►
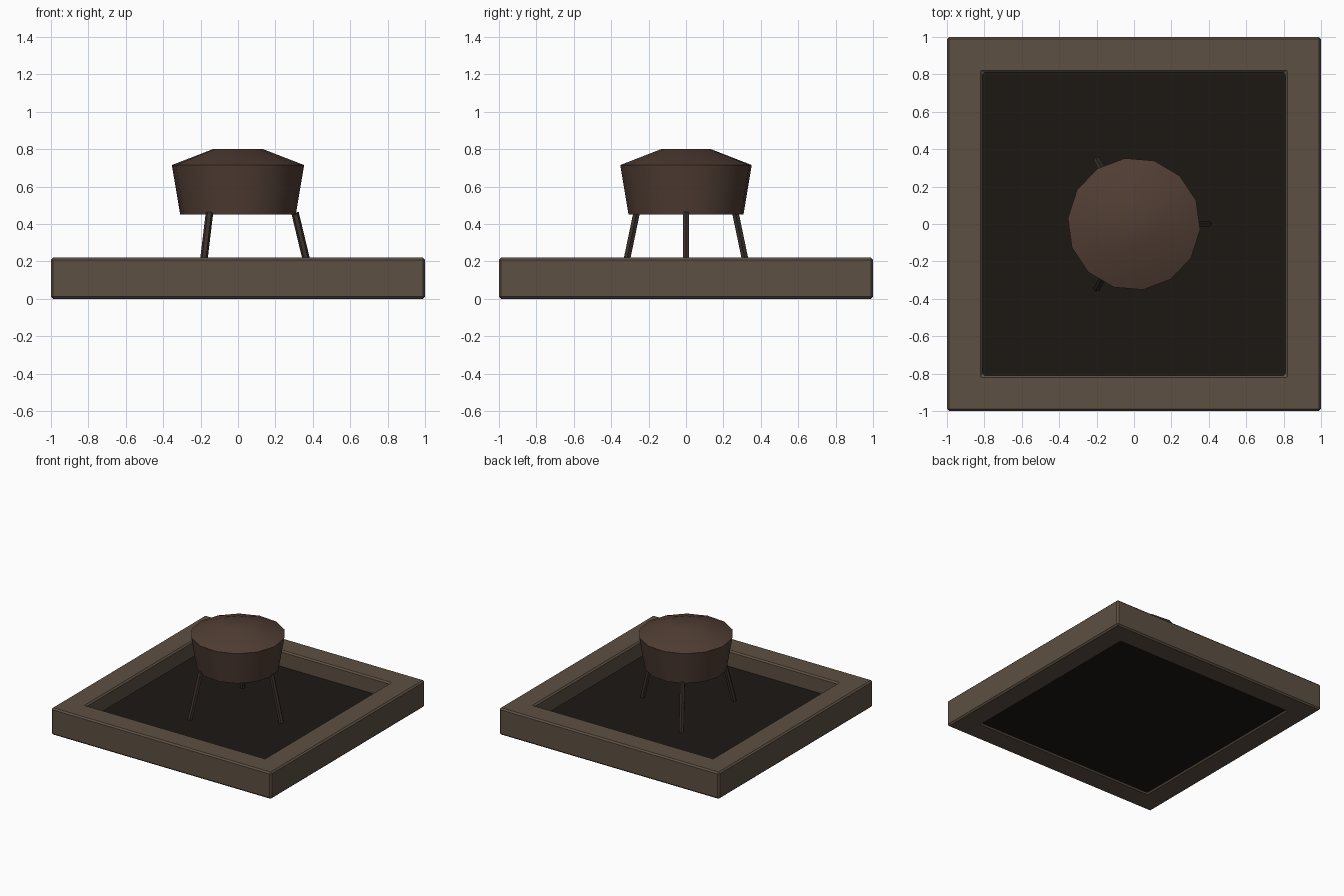
import bpy, bmesh, math
from mathutils import Vector

if "Cube" in bpy.data.objects:
    bpy.data.objects.remove(bpy.data.objects["Cube"])


def material(name, rgb):
    m = bpy.data.materials.new(name)
    m.diffuse_color = (*rgb, 1)
    m.use_nodes = True
    m.node_tree.nodes["Principled BSDF"].inputs["Base Color"].default_value = m.diffuse_color
    return m


WOOD = material("weathered_wood", (0.11, 0.08, 0.055))
DARK = material("dark_panel", (0.012, 0.009, 0.007))
BROWN = material("dark_brown", (0.08, 0.047, 0.034))
LEG = material("leg_brown", (0.045, 0.032, 0.025))


def make_object(name, bm, mat):
    bmesh.ops.recalc_face_normals(bm, faces=bm.faces)
    mesh = bpy.data.meshes.new(name)
    bm.to_mesh(mesh)
    bm.free()
    ob = bpy.data.objects.new(name, mesh)
    bpy.context.collection.objects.link(ob)
    mesh.materials.append(mat)
    return ob


# Square border frame: a rectangular section swept round four corners
bm = bmesh.new()
section = [(1.0, 0.0), (1.0, 0.22), (0.81, 0.22), (0.81, 0.0)]
corners = [(1, 1), (-1, 1), (-1, -1), (1, -1)]
rings = [[bm.verts.new((sx * r, sy * r, z)) for r, z in section] for sx, sy in corners]
for i in range(4):
    a, b = rings[i], rings[(i + 1) % 4]
    for j in range(4):
        k = (j + 1) % 4
        bm.faces.new((a[j], b[j], b[k], a[k]))
frame = make_object("border_frame", bm, WOOD)
bev = frame.modifiers.new("bevel", 'BEVEL')
bev.width = 0.012
bev.segments = 1
bev.limit_method = 'ANGLE'

# Sunken floor panel
bm = bmesh.new()
bmesh.ops.create_cube(bm, size=1)
for v in bm.verts:
    v.co = (v.co.x * 1.62, v.co.y * 1.62, 0.05 + v.co.z * 0.08)
make_object("floor_panel", bm, DARK)

# Tapered seat with a shallow domed top, 14 sides
SIDES = 14
bm = bmesh.new()
rings = []
for r, z in [(0.31, 0.45), (0.355, 0.715), (0.135, 0.80)]:
    rings.append([bm.verts.new((r * math.cos(t), r * math.sin(t), z))
                  for t in (math.radians(-5) + math.tau * i / SIDES for i in range(SIDES))])
for a, b in zip(rings, rings[1:]):
    for i in range(SIDES):
        k = (i + 1) % SIDES
        bm.faces.new((a[i], a[k], b[k], b[i]))
bm.faces.new(rings[0])
bm.faces.new(rings[-1])
seat = make_object("seat", bm, BROWN)
bpy.context.view_layer.objects.active = seat
seat.select_set(True)
bpy.ops.object.shade_smooth_by_angle(angle=math.radians(35))

# Three splayed legs
for n in range(3):
    ang = math.tau * n / 3
    out = Vector((math.cos(ang), math.sin(ang), 0))
    top = out * 0.305 + Vector((0, 0, 0.46))
    foot = out * 0.395 + Vector((0, 0, 0.085))
    bm = bmesh.new()
    bmesh.ops.create_cone(bm, cap_ends=True, segments=6, radius1=0.02, radius2=0.02,
                          depth=(top - foot).length)
    leg = make_object(f"leg_{n + 1}", bm, LEG)
    leg.location = (top + foot) / 2
    leg.rotation_euler = (top - foot).to_track_quat('Z', 'Y').to_euler()
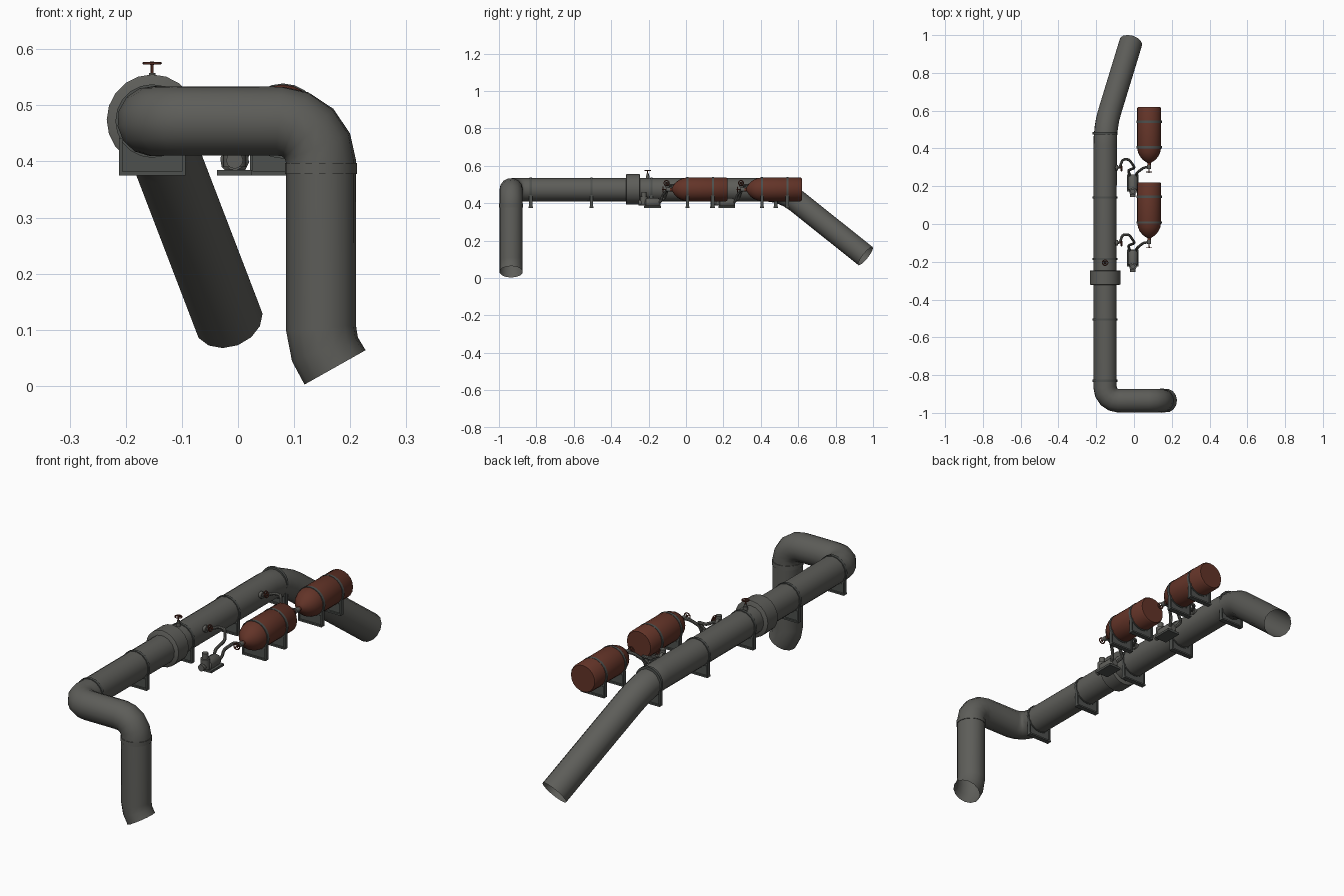
import bpy, bmesh, math
from mathutils import Vector as V

if "Cube" in bpy.data.objects:
    bpy.data.objects.remove(bpy.data.objects["Cube"])


def material(name, rgb):
    m = bpy.data.materials.new(name)
    m.diffuse_color = (*rgb, 1)
    m.use_nodes = True
    m.node_tree.nodes["Principled BSDF"].inputs["Base Color"].default_value = m.diffuse_color
    return m


GREY = material("pipe_grey", (0.11, 0.11, 0.10))
DARK = material("bracket_grey", (0.075, 0.08, 0.075))
RUST = material("rust_red", (0.125, 0.034, 0.021))
AX, CZ, R = -0.153, 0.472, 0.0625      # main pipe axis and radius
TX = 0.08                               # tank axis


def finish(bm, name, mat):
    bmesh.ops.recalc_face_normals(bm, faces=bm.faces)
    me = bpy.data.meshes.new(name)
    bm.to_mesh(me)
    bm.free()
    ob = bpy.data.objects.new(name, me)
    bpy.context.collection.objects.link(ob)
    me.materials.append(mat)
    bpy.context.view_layer.objects.active = ob
    ob.select_set(True)
    bpy.ops.object.shade_smooth_by_angle(angle=math.radians(40))
    ob.select_set(False)
    return ob


def sweep(name, pts, radii, n, mat, caps=True):
    """Tube through points, one radius per point, with carried frames."""
    pts = [V(p) for p in pts]
    bm = bmesh.new()
    rings, u, t = [], None, None
    for i, p in enumerate(pts):
        a = (p - pts[i - 1]) if i else V()
        b = (pts[i + 1] - p) if i < len(pts) - 1 else V()
        s = a.normalized() + b.normalized()
        t = s.normalized() if s.length > 1e-6 else t
        if u is None:
            u = t.orthogonal().normalized()
        u = (u - t * u.dot(t)).normalized()
        w = t.cross(u)
        r = radii[i] if isinstance(radii, (list, tuple)) else radii
        rings.append([bm.verts.new(p + (u * math.cos(k) + w * math.sin(k)) * r)
                      for k in [2 * math.pi * (j + 0.5) / n for j in range(n)]])
    for r0, r1 in zip(rings, rings[1:]):
        for j in range(n):
            bm.faces.new((r0[j], r0[(j + 1) % n], r1[(j + 1) % n], r1[j]))
    if caps:
        bm.faces.new(rings[0])
        bm.faces.new(rings[-1])
    return finish(bm, name, mat)


def rounded(pts, cuts, seg=4):
    """Polyline with corners replaced by arcs; cut = tangent length."""
    pts = [V(p) for p in pts]
    out = [pts[0]]
    for i in range(1, len(pts) - 1):
        c = cuts[i - 1] if isinstance(cuts, list) else cuts
        if not c:
            out.append(pts[i])
            continue
        d1, d2 = (pts[i] - pts[i - 1]).normalized(), (pts[i + 1] - pts[i]).normalized()
        th = d1.angle(d2)
        rad, n = c / math.tan(th / 2), (d2 - d1 * math.cos(th)) / math.sin(th)
        for k in range(seg + 1):
            f = th * k / seg
            out.append(pts[i] - d1 * c + d1 * rad * math.sin(f) + n * rad * (1 - math.cos(f)))
    return out + [pts[-1]]


def rod(name, a, b, r, mat, n=12):
    return sweep(name, [a, b], r, n, mat)


def box(name, lo, hi, mat):
    bm = bmesh.new()
    bmesh.ops.create_cube(bm, size=1)
    for v in bm.verts:
        v.co = V([lo[i] + (v.co[i] + 0.5) * (hi[i] - lo[i]) for i in range(3)])
    return finish(bm, name, mat)


def bracket(name, x, y, r):
    """Clamp ring, saddle web, side flanges and foot."""
    rod(name + "_ring", (x, y - 0.006, CZ), (x, y + 0.006, CZ), r + 0.003, DARK, 20)
    w = 0.058
    a0 = math.acos(w / r)
    prof = [(-w, 0.38), (w, 0.38)]
    for k in range(9):
        a = -a0 - (math.pi - 2 * a0) * k / 8
        prof.append((r * math.cos(a), CZ + r * math.sin(a)))
    bm = bmesh.new()
    f = bm.faces.new([bm.verts.new((x + px, y - 0.003, pz)) for px, pz in prof])
    ext = bmesh.ops.extrude_face_region(bm, geom=[f])
    bmesh.ops.translate(bm, vec=(0, 0.006, 0),
                        verts=[g for g in ext["geom"] if isinstance(g, bmesh.types.BMVert)])
    finish(bm, name + "_web", DARK)
    box(name + "_foot", (x - w - 0.001, y - 0.011, 0.375), (x + w + 0.001, y + 0.011, 0.382), DARK)
    for s in (-1, 1):
        xs = x + s * (w - 0.002)
        box(name + "_side", (xs - 0.003, y - 0.009, 0.38), (xs + 0.003, y + 0.009, CZ - 0.03), DARK)


def handwheel(name, c, axis, r=0.015):
    """Wheel rim with two spokes and a hub."""
    c, axis = V(c), V(axis).normalized()
    u = axis.orthogonal().normalized()
    w = axis.cross(u)
    ring = [c + (u * math.cos(a) + w * math.sin(a)) * r
            for a in [2 * math.pi * k / 14 for k in range(15)]]
    sweep(name + "_rim", ring, 0.0025, 6, RUST)
    for d in (u, w):
        rod(name + "_spoke", c - d * r, c + d * r, 0.0018, RUST, 6)
    rod(name + "_hub", c - axis * 0.003, c + axis * 0.003, 0.004, RUST, 8)


# main pipe with its bends, open at both ends
path = rounded([(0.173, -0.935, 0.033), (0.155, -0.935, 0.065), (0.148, -0.935, 0.103),
                (0.148, -0.935, CZ), (AX, -0.935, CZ), (AX, 0.515, CZ), (-0.017, 0.96, 0.117)],
               [0, 0, 0.075, 0.07, 0.1])
sweep("main_pipe", path, R, 14, GREY, caps=False)
rod("down_pipe_band", (0.148, -0.935, 0.378), (0.148, -0.935, 0.397), R + 0.002, GREY, 20)

# collar and top valve
sweep("pipe_collar", [(AX, y, CZ + 0.002) for y in (-0.322, -0.319, -0.248, -0.245)],
      [0.077, 0.081, 0.081, 0.077], 20, GREY)
rod("top_valve_base", (AX, -0.205, 0.525), (AX, -0.205, 0.548), 0.01, GREY)
rod("top_valve_bonnet", (AX, -0.205, 0.548), (AX, -0.205, 0.558), 0.006, GREY)
rod("top_valve_stem", (AX, -0.205, 0.558), (AX, -0.205, 0.577), 0.003, RUST, 8)
handwheel("top_wheel", (AX, -0.205, 0.575), (0, 0, 1))

# pipe brackets
for y in (-0.83, -0.505, -0.185, 0.14, 0.48):
    bracket("pipe_bracket", AX, y, R)

for oy in (0.0, 0.398):
    # tank with domed front and recessed rear
    prof = [(-0.075, 0.008), (-0.068, 0.02), (-0.056, 0.036), (-0.038, 0.05), (-0.018, 0.059),
            (0.01, 0.064), (0.214, 0.064), (0.221, 0.059), (0.221, 0.05), (0.212, 0.04)]
    sweep("tank", [(TX, y + oy, CZ + 0.002) for y, r in prof[:8]],
          [r for y, r in prof[:8]], 20, RUST)
    for y in (0.008, 0.144):
        bracket("tank_bracket", TX, y + oy, 0.064)
    # tank valve
    rod("tank_nozzle", (TX, oy - 0.066, CZ), (TX, oy - 0.092, CZ), 0.009, RUST)
    rod("tank_valve_body", (TX, oy - 0.086, CZ), (TX, oy - 0.106, CZ), 0.011, GREY)
    rod("tank_valve_stem", (TX, oy - 0.1, CZ), (TX, oy - 0.127, CZ), 0.003, RUST, 8)
    handwheel("tank_wheel", (TX, oy - 0.123, CZ), (0, 1, 0), 0.014)
    # feed line: tank valve down to the pump
    sweep("tank_line", rounded([(TX, oy - 0.096, CZ), (0.05, oy - 0.1, CZ), (0.018, oy - 0.125, CZ - 0.03),
                                (0.012, oy - 0.135, 0.405), (-0.004, oy - 0.165, 0.4)], 0.011, 3),
          0.007, 8, GREY)
    # return line: pump up and over into the main pipe
    sweep("return_line", rounded([(AX + 0.04, oy - 0.1, 0.497), (-0.076, oy - 0.1, 0.497),
                                  (-0.06, oy - 0.056, 0.497), (-0.026, oy - 0.056, 0.497),
                                  (0.005, oy - 0.1, 0.47), (-0.032, oy - 0.115, 0.425),
                                  (-0.012, oy - 0.16, 0.4)], 0.012, 3), 0.007, 8, GREY)
    rod("return_flange", (-0.097, oy - 0.1, 0.497), (-0.084, oy - 0.1, 0.497), 0.015, GREY)
    rod("return_stem", (-0.076, oy - 0.1, 0.5), (-0.064, oy - 0.104, 0.51), 0.003, RUST, 8)
    handwheel("return_wheel", (-0.066, oy - 0.104, 0.508), (1, 0, 0.3), 0.014)
    # pump: base, horizontal body and upright motor
    box("pump_base", (-0.037, oy - 0.225, 0.375), (0.025, oy - 0.135, 0.385), DARK)
    sweep("pump_body", [(-0.006, oy + y, 0.402) for y in (-0.137, -0.15, -0.215, -0.222)],
          [0.016, 0.026, 0.026, 0.018], 10, GREY)
    rod("pump_head", (-0.006, oy - 0.225, 0.39), (-0.006, oy - 0.225, 0.435), 0.02, GREY)
    rod("pump_motor", (-0.006, oy - 0.225, 0.435), (-0.006, oy - 0.225, 0.46), 0.013, GREY)
    rod("pump_nose", (-0.006, oy - 0.22, 0.402), (-0.006, oy - 0.255, 0.402), 0.015, GREY)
◄
Match on "seat" and report each line of the data above that has it.

# Tapered seat with a shallow domed top, 14 sides
seat = make_object("seat", bm, BROWN)
bpy.context.view_layer.objects.active = seat
seat.select_set(True)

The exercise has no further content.